**Task**. Your output should be the lines from the one with "cutter = mod.object" through the end of the entries below, set down word for word and nothing else.

─── Records shown

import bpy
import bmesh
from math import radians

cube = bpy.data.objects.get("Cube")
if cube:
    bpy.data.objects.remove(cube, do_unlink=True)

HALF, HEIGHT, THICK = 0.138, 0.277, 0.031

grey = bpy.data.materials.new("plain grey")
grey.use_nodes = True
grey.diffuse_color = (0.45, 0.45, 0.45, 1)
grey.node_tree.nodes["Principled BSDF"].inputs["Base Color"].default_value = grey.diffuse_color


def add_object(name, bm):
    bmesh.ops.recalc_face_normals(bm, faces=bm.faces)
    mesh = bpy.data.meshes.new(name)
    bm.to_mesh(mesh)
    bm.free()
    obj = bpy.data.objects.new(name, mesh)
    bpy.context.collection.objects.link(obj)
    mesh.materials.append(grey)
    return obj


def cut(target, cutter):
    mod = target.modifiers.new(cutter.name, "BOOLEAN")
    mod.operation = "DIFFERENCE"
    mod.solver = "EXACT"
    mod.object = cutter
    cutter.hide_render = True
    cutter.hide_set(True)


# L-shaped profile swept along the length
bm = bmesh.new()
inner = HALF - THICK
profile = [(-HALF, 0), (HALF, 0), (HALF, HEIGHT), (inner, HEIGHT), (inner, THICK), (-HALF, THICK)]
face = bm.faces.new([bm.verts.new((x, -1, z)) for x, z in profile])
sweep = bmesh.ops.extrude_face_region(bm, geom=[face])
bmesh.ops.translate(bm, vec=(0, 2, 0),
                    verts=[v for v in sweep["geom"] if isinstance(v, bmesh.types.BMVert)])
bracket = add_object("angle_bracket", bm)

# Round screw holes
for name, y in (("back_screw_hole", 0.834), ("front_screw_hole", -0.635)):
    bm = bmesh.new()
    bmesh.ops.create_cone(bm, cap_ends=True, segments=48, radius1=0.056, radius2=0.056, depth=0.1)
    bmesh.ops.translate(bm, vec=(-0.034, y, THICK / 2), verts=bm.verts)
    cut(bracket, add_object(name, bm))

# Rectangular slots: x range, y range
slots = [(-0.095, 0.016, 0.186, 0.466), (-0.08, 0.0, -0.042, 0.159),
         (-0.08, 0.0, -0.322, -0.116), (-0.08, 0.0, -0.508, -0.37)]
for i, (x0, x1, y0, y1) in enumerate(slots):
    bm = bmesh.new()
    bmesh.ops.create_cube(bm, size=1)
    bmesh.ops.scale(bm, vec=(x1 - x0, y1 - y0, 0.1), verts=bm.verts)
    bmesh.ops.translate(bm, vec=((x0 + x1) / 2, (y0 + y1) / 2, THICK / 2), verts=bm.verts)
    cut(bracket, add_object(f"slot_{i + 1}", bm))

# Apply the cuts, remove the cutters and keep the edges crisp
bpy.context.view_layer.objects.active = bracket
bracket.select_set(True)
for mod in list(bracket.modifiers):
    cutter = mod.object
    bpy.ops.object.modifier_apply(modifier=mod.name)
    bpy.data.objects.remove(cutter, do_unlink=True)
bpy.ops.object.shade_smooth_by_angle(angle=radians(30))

──────

**Task response**.
    cutter = mod.object
    bpy.ops.object.modifier_apply(modifier=mod.name)
    bpy.data.objects.remove(cutter, do_unlink=True)
bpy.ops.object.shade_smooth_by_angle(angle=radians(30))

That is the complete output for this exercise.